John Carter was born on 31st July 1815. After attending a dame’s school in Church Street, he moved to the the National school in Stoneham Street until he was nine and finished his education at the Sir Robert Hitcham school. He showed no particular indications of his talent save for some scribblings of animals and birds in his school books.
A drawing of John Carter by the Rev William Dampier.
Leaving school he found work as a weaver’s assistant and then after showing some skill at the loom whilst the weaver was away he was allowed become a weaver on his own account – this was at Charles Beckwith’s silk manufacturing company in Back Lane. in 1835, aged twenty he married a local girl but fell in with a disreputable crowd and spent most evenings drinking in one of Coggeshall’s many public houses.
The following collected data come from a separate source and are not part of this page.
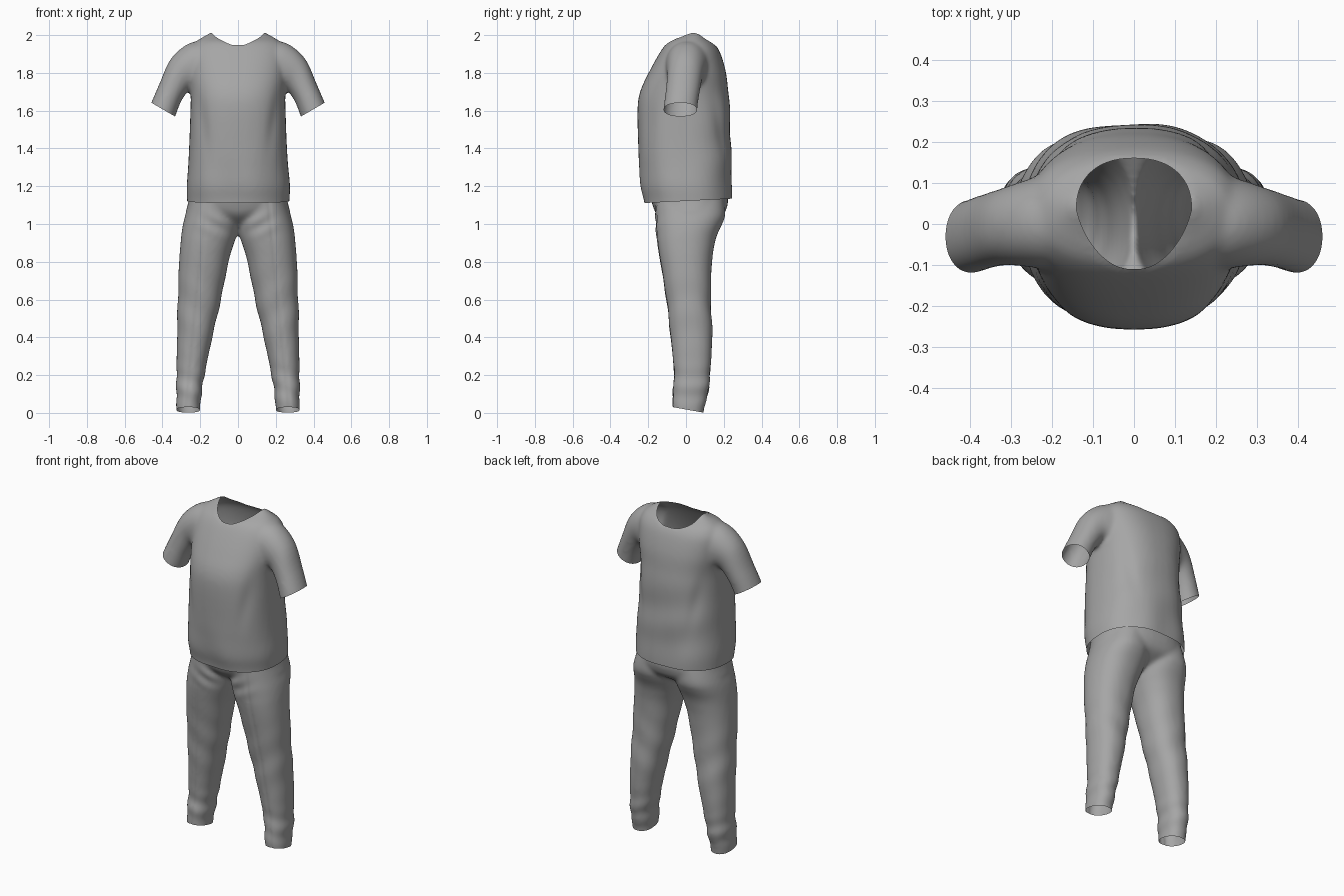
import bpy, bmesh, math
from mathutils import Vector

if "Cube" in bpy.data.objects:
    bpy.data.objects.remove(bpy.data.objects["Cube"], do_unlink=True)

cloth = bpy.data.materials.new("grey cloth")
cloth.use_nodes = True
GREY = (0.38, 0.38, 0.38, 1)
cloth.diffuse_color = GREY
bsdf = cloth.node_tree.nodes["Principled BSDF"]
bsdf.inputs["Base Color"].default_value = GREY
bsdf.inputs["Roughness"].default_value = 0.8


def smooth_rows(rows, steps=4):
    """Catmull-Rom interpolation between section rows."""
    rows = [Vector(r) for r in rows]
    rows = [rows[0]] + rows + [rows[-1]]
    out = []
    for a, b, c, d in zip(rows, rows[1:], rows[2:], rows[3:]):
        for i in range(steps):
            t = i / steps
            out.append(b + (c - a) * (t / 2) + (a * 2 - b * 5 + c * 4 - d) * (t * t / 2)
                       + (b * 3 - a - c * 3 + d) * (t ** 3 / 2))
    return out + [rows[-1]]


def loft(bm, rows, side=1, power=2.3, n=48):
    """Closed tube; each row is (xa, za, xb, zb, y_front, y_back)."""
    rings = []
    for xa, za, xb, zb, yf, yb in smooth_rows(rows):
        ring = []
        for k in range(n):
            t = math.tau * k / n
            c, s = math.cos(t), math.sin(t)
            u = math.copysign(abs(c) ** (2 / power), c) / 2 + 0.5
            w = math.copysign(abs(s) ** (2 / power), s) / 2 + 0.5
            ring.append(bm.verts.new((side * (xa + (xb - xa) * u),
                                      yf + (yb - yf) * w, za + (zb - za) * u)))
        rings.append(ring)
    faces = [bm.faces.new(rings[0]), bm.faces.new(rings[-1])]
    for r, q in zip(rings, rings[1:]):
        faces += [bm.faces.new((r[k], r[(k + 1) % n], q[(k + 1) % n], q[k])) for k in range(n)]
    bmesh.ops.recalc_face_normals(bm, faces=faces)


def merge(name, bm):
    """Fuse the overlapping tubes into one skin and soften the joins."""
    me = bpy.data.meshes.new(name)
    bm.to_mesh(me)
    bm.free()
    ob = bpy.data.objects.new(name, me)
    bpy.context.collection.objects.link(ob)
    mod = ob.modifiers.new("fuse", "REMESH")
    mod.mode = "VOXEL"
    mod.voxel_size = 0.011
    mod = ob.modifiers.new("soften", "SMOOTH")
    mod.factor = 0.5
    mod.iterations = 9
    dg = bpy.context.evaluated_depsgraph_get()
    fused = bpy.data.meshes.new_from_object(ob.evaluated_get(dg))
    ob.modifiers.clear()
    ob.data = fused
    fused.name = name
    return ob


def trim(bm, co, no, test=lambda p: True):
    """Cut off everything beyond a plane, leaving the cloth open."""
    co, no = Vector(co), Vector(no).normalized()
    faces = [f for f in bm.faces if test(f.calc_center_median())]
    geom = set(faces)
    for f in faces:
        geom.update(f.edges)
        geom.update(f.verts)
    bmesh.ops.bisect_plane(bm, geom=list(geom), plane_co=co, plane_no=no, dist=1e-4)
    gone = [v for v in bm.verts if test(v.co) and (v.co - co).dot(no) > 2e-4]
    bmesh.ops.delete(bm, geom=gone, context="VERTS")


def fold(bm, depth):
    """Push the cloth along its normals to form creases."""
    bm.normal_update()
    moves = [(v, v.normal * depth(v.co, v.normal)) for v in bm.verts]
    for v, d in moves:
        v.co += d


def finish(ob, bm):
    bm.to_mesh(ob.data)
    bm.free()
    ob.data.materials.clear()
    ob.data.materials.append(cloth)
    for p in ob.data.polygons:
        p.use_smooth = True
        p.material_index = 0


def level(z, xa, xb, yf, yb):
    return (xa, z, xb, z, yf, yb)


def bump(d, width):
    return math.exp(-(d / width) ** 2)


# Shirt: body and two short sleeves
body = [(1.04, .27, -.215, .24), (1.12, .272, -.222, .243), (1.2, .274, -.24, .243),
        (1.3, .265, -.247, .24), (1.4, .259, -.252, .237), (1.6, .252, -.257, .233),
        (1.7, .252, -.243, .224), (1.8, .262, -.198, .212), (1.9, .262, -.143, .184),
        (1.95, .24, -.108, .155), (1.975, .21, -.075, .125), (2.005, .16, -.01, .09),
        (2.035, .11, .02, .06)]
sleeve = [(.08, 1.95, .1, 1.7, -.09, .14), (.2, 1.968, .17, 1.7, -.11, .13),
          (.28, 1.945, .225, 1.7, -.105, .11), (.36, 1.868, .255, 1.71, -.1, .09),
          (.415, 1.745, .298, 1.655, -.108, .073), (.46, 1.64, .332, 1.57, -.12, .06),
          (.49, 1.56, .36, 1.49, -.125, .055)]
bm = bmesh.new()
loft(bm, [level(z, -w, w, f, b) for z, w, f, b in body], power=2.4)
for side in (1, -1):
    loft(bm, sleeve, side, power=2.1)
shirt = merge("shirt", bm)
bm = bmesh.new()
bm.from_mesh(shirt.data)


def shirt_folds(p, n):
    x = abs(p.x)
    pull = bump(x - .2 - .15 * (p.z - 1.6), .03) * bump(p.z - 1.55, .15)
    drape = math.sin(p.x * 26 + p.z * 5) * bump(p.z - 1.2, .15)
    back = math.sin(p.z * 24 + p.x * 6) * bump(p.z - 1.4, .2) * max(n.y, 0)
    return -.007 * pull + .003 * drape + .004 * back


fold(bm, shirt_folds)
trim(bm, (0, 0, 1.122), (0, .05, -1), lambda p: abs(p.x) < .3 and p.z < 1.4)
for side in (1, -1):
    trim(bm, (side * .395, 0, 1.605), (side * .5, 0, -.86),
         lambda p: p.x * side > .29 and p.z > 1.4)


# Neck opening: an egg-shaped hole with a smoothed rim
def neck_radius(p):
    dy = p.y - .035
    w = .14 if dy > 0 else .14 + .25 * dy
    h = .125 if dy > 0 else .145
    return ((abs(p.x) / w) ** 2.3 + (abs(dy) / h) ** 2.3) ** (1 / 2.3)


bmesh.ops.delete(bm, geom=[v for v in bm.verts if v.co.z > 1.85 and neck_radius(v.co) < 1],
                 context="VERTS")
rim = [v for v in bm.verts if v.is_boundary and v.co.z > 1.85]
for _ in range(8):
    near = [[e.other_vert(v).co.copy() for e in v.link_edges if e.is_boundary] for v in rim]
    for v, cs in zip(rim, near):
        p = sum(cs, v.co.copy()) / (len(cs) + 1)
        r = neck_radius(p)
        v.co = (p.x / r, .035 + (p.y - .035) / r, p.z)
finish(shirt, bm)

# Trousers: hips and two tapering legs
hips = [(1.3, .245, -.2, .215), (1.15, .258, -.188, .222), (1.1, .267, -.177, .22),
        (1.05, .276, -.155, .198), (1.01, .24, -.11, .14), (.975, .14, -.05, .07)]
leg = [(1.14, .005, .25, -.165, .2), (1.05, 0, .278, -.162, .208), (1, -.004, .291, -.162, .192),
       (.95, .003, .299, -.158, .168), (.9, .02, .304, -.153, .153), (.8, .05, .312, -.137, .138),
       (.6, .09, .319, -.105, .132), (.4, .136, .323, -.083, .14), (.2, .177, .326, -.064, .127),
       (.1, .193, .327, -.073, .117), (.02, .2, .326, -.07, .095), (-.06, .202, .324, -.068, .09)]
bm = bmesh.new()
loft(bm, [level(z, -w, w, f, b) for z, w, f, b in hips], power=2.4)
for side in (1, -1):
    loft(bm, [level(*r) for r in leg], side, power=2.25)
trousers = merge("trousers", bm)
bm = bmesh.new()
bm.from_mesh(trousers.data)


def trouser_folds(p, n):
    x, front = abs(p.x), max(-n.y, 0)
    seam = bump(x - .165 - .1 * (1.1 - p.z), .008) * front
    crotch = math.sin((p.z - .6 * x) * 60) * bump(p.z - 1.0, .06) * bump(x - .1, .08) * front
    ankle = math.sin(p.z * 55 + p.x * 20) * bump(p.z - .13, .1)
    knee = math.sin(p.z * 30 - x * 25) * bump(p.z - .55, .2)
    return -.004 * seam + .005 * crotch + .003 * ankle + .002 * knee


fold(bm, trouser_folds)
trim(bm, (0, 0, 1.2), (0, 0, 1))
trim(bm, (0, 0, .018), (0, -.18, -1), lambda p: p.z < .4)
finish(trousers, bm)
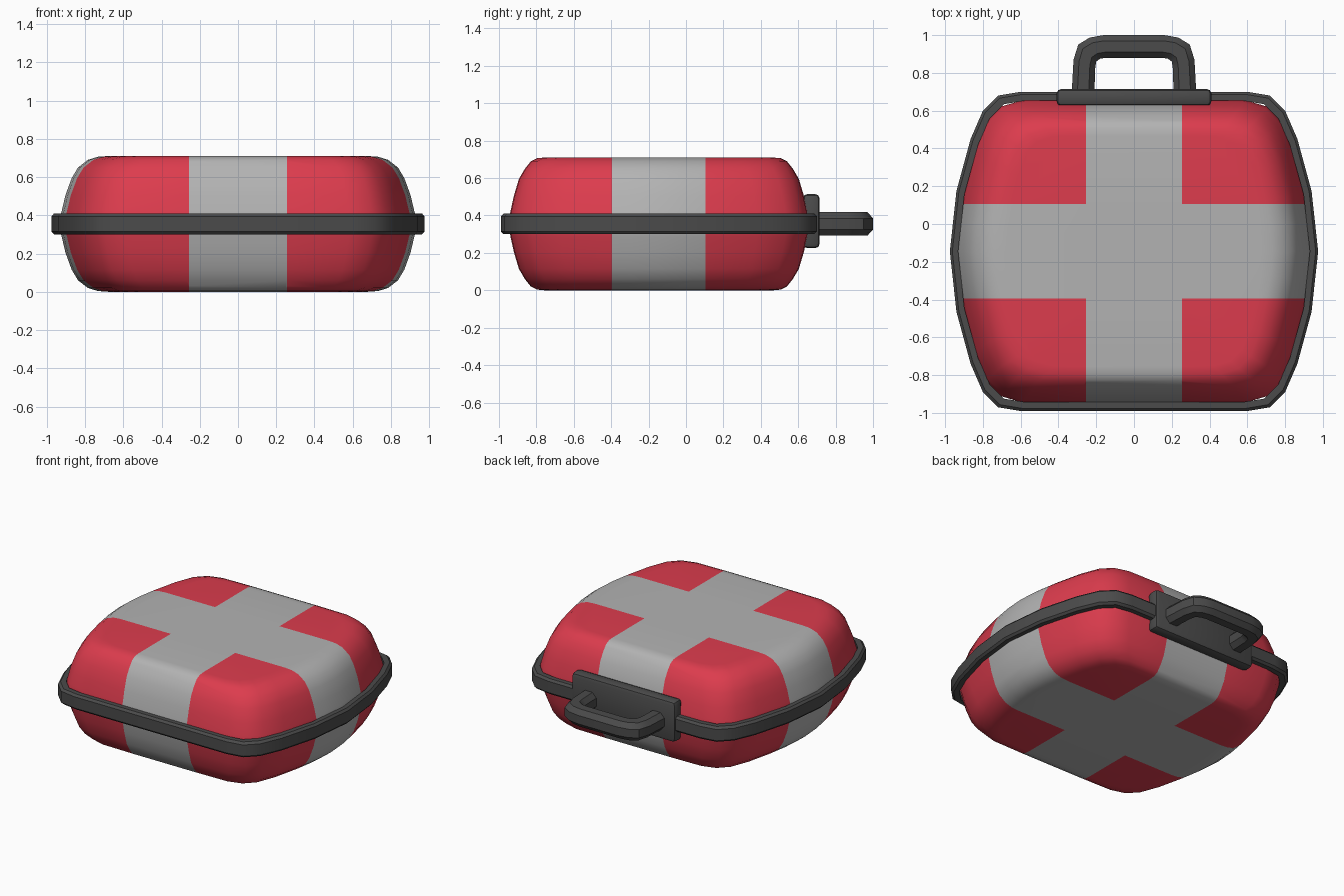
import bpy, bmesh, math

if "Cube" in bpy.data.objects:
    bpy.data.objects.remove(bpy.data.objects["Cube"])

CY, CZ = -0.145, 0.355          # centre of the case


def material(name, color):
    m = bpy.data.materials.new(name)
    m.diffuse_color = (*color, 1)
    m.use_nodes = True
    m.node_tree.nodes["Principled BSDF"].inputs["Base Color"].default_value = m.diffuse_color
    return m


RED = material("red", (0.72, 0.045, 0.075))
LIGHT = material("light_grey", (0.45, 0.45, 0.45))
DARK = material("dark_grey", (0.07, 0.07, 0.07))


def mirror_outline(q):
    """Full closed outline from one quadrant running from +x to near +y."""
    first = q + [(-x, y) for x, y in reversed(q) if x > 0]
    return first + [(-x, -y) for x, y in first[1:-1]]


def loft(bm, rings, closed):
    """Skin closed rings; join the ends if closed, otherwise cap them."""
    vs = [[bm.verts.new(p) for p in r] for r in rings]
    n = len(vs[0])
    for i in range(len(vs) if closed else len(vs) - 1):
        a, b = vs[i], vs[(i + 1) % len(vs)]
        for j in range(n):
            k = (j + 1) % n
            bm.faces.new((a[j], a[k], b[k], b[j]))
    if not closed:
        bm.faces.new(list(reversed(vs[0])))
        bm.faces.new(vs[-1])
    bmesh.ops.recalc_face_normals(bm, faces=bm.faces)


def sweep(bm, inner, outer, section, closed):
    """Section (u across inner->outer, z) placed at each station pair."""
    loft(bm, [[(a[0] + (b[0] - a[0]) * u, a[1] + (b[1] - a[1]) * u, CZ + z)
               for u, z in section] for a, b in zip(inner, outer)], closed)


def finish(bm, name, mats, angle):
    me = bpy.data.meshes.new(name)
    bm.to_mesh(me)
    bm.free()
    ob = bpy.data.objects.new(name, me)
    bpy.context.collection.objects.link(ob)
    for m in mats:
        me.materials.append(m)
    bpy.ops.object.select_all(action='DESELECT')
    ob.select_set(True)
    bpy.context.view_layer.objects.active = ob
    bpy.ops.object.shade_smooth_by_angle(angle=math.radians(angle))
    return ob


# Case shell: rounded outline shrinking towards top and bottom
shell = mirror_outline([(0.94, 0), (0.928, 0.16), (0.90, 0.32), (0.85, 0.53),
                        (0.79, 0.685), (0.71, 0.765), (0.59, 0.80), (0.3, 0.805)])
half = [(0, 1, 1), (0.07, 0.98, 0.985), (0.15, 0.96, 0.963), (0.24, 0.925, 0.93),
        (0.295, 0.89, 0.89), (0.335, 0.835, 0.85), (0.351, 0.78, 0.81),
        (0.355, 0.72, 0.76)]     # height from middle, x scale, y scale
levels = [(-h, sx, sy) for h, sx, sy in reversed(half[1:])] + half
bm = bmesh.new()
loft(bm, [[(x * sx, CY + y * sy, CZ + h) for x, y in shell]
          for h, sx, sy in levels], False)
# Cut along the cross edges and colour the cross
X, Y0, Y1 = 0.255, -0.395, 0.105
for co, no in (((X, 0, 0), (1, 0, 0)), ((-X, 0, 0), (1, 0, 0)),
               ((0, Y0, 0), (0, 1, 0)), ((0, Y1, 0), (0, 1, 0))):
    bmesh.ops.bisect_plane(bm, geom=bm.verts[:] + bm.edges[:] + bm.faces[:],
                           plane_co=co, plane_no=no)
for f in bm.faces:
    c = f.calc_center_median()
    f.material_index = int(abs(c.x) < X or Y0 < c.y < Y1)
finish(bm, "case_shell", [RED, LIGHT], 50)

# Rim band around the middle
rim = mirror_outline([(0.975, 0), (0.94, 0.32), (0.865, 0.595), (0.80, 0.745),
                      (0.72, 0.825), (0.60, 0.845)])
outer = [(x, CY + y) for x, y in rim]
inner = [(x * 0.955, CY + y * 0.945) for x, y in rim]
bm = bmesh.new()
sweep(bm, inner, outer, [(0, -0.055), (0.7, -0.055), (1, -0.04), (1, 0.04),
                         (0.7, 0.055), (0, 0.055)], True)
finish(bm, "rim_band", [DARK], 40)

# Handle mounting plate
bm = bmesh.new()
bmesh.ops.create_cube(bm, size=1)
for v in bm.verts:
    v.co = (v.co.x * 0.82, 0.67 + v.co.y * 0.09, 0.37 + v.co.z * 0.29)
bmesh.ops.bevel(bm, geom=bm.edges[:], offset=0.025, segments=2,
                profile=0.5, affect='EDGES')
finish(bm, "handle_plate", [DARK], 40)

# U-shaped carrying handle
h_in = [(0.21, 0.69), (0.205, 0.83), (0.20, 0.86), (0.18, 0.875), (0.15, 0.88)]
h_out = [(0.33, 0.69), (0.32, 0.87), (0.295, 0.95), (0.235, 0.987), (0.16, 1.0)]
flip = lambda pts: pts + [(-x, y) for x, y in reversed(pts)]
bm = bmesh.new()
sweep(bm, flip(h_in), flip(h_out),
      [(0, -0.03), (0.25, -0.063), (0.75, -0.063), (1, -0.03),
       (1, 0.03), (0.75, 0.063), (0.25, 0.063), (0, 0.03)], False)
finish(bm, "carry_handle", [DARK], 40)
After a Saturday night of drinking on 28th May 1836 and finding the night clear and bright with the light of a full moon, John and his friends decided to go ‘rooking’ at Holfield Grange. Having climbed to a height of about 40 feet, a branch gave way and John fell to the ground and was knocked senseless with his neck at an odd angle. His friends carried him home on a hurdle by a round-about route to avoid walking past the gamekeeper’s house.
The surgeon was eventually summoned but the next day it became apparent that he was completely paralysed below the neck and would never walk again and his survival seemed doubtful. John was not yet 21. Against the odds he slowly began to recover.
Six weeks after the accident he and his wife moved to his father’s house for convenience but spent several months in total despair. He passed much of his time reading, until one day his wife brought him a biography of a young woman called Elizabeth Kinning. She was an inmate of an asylum in Liverpool who lost the use of her hands and had taught herself to draw with her mouth.
This idea excited him and he immediately began to practice, at first using a slate, then with a sheet of paper pinned to his pillow, using a pencil and watercolours.
His skill increased apace and he was encouraged by Miss Hanbury from Holfield Grange, who sold his early drawings for one shilling. After various experiments with different media he decided to concentrate on line drawings. He would first sketch with a pencil and then fill in the fine detail with Indian ink using a fine-hair pencil brush. The posture he adopted to carry out his work was by lying on his side with his head slightly raised by his pillows. A small desk, made under his own instructions, was adjusted and a paper pinned to it.
He only ever drew whilst in bed and then in the company of family and those he knew well. He said that strangers made him so nervous that he could not trust himself with the delicate brush strokes. The brush was constantly taken out of his mouth and refilled by an attendant, most often his wife, and his delicacy of touch and the precision of his work under the most difficult conditions is stunning. John seldom pursued his art during the winter months as he considered the light unsatisfactory.
One of John Carter’s framed drawings,
A constant stream of people would visit many bringing subjects to copy. The artist always considered his best picture was a drawing called “Innocence” after Hermann Winterhalter for Miss White at Highfields. Another of his drawings was presented by the Bishop of London to the dowager Queen Adelaide who passed it on to Queen Victoria.
He was attended by his wife Lucy until 1841 when she died prematurely from heart disease. From this time on his sister Hannah became John’s constant companion. She would regularly take him out in the summertime in a cart which had been made for him. The usual destination for these trips was the parish church, John much lamented his earlier life as a wastrel.
It was one of these trips that caused his demise. Wishing to give his sister a break from pushing him, he arranged for his cart to be drawn by a boy and a visiting relative. Unfortunately the boy lost control and the cart turned over. John Carter never recovered from this fall and within two weeks at the age of 35 his life was over.
Right; Cover of a Memoir of John Carter written by the Rev William Dampier.
Shown below are prints taken of John Carter’s original drawings and used in Dampier’s Memoir.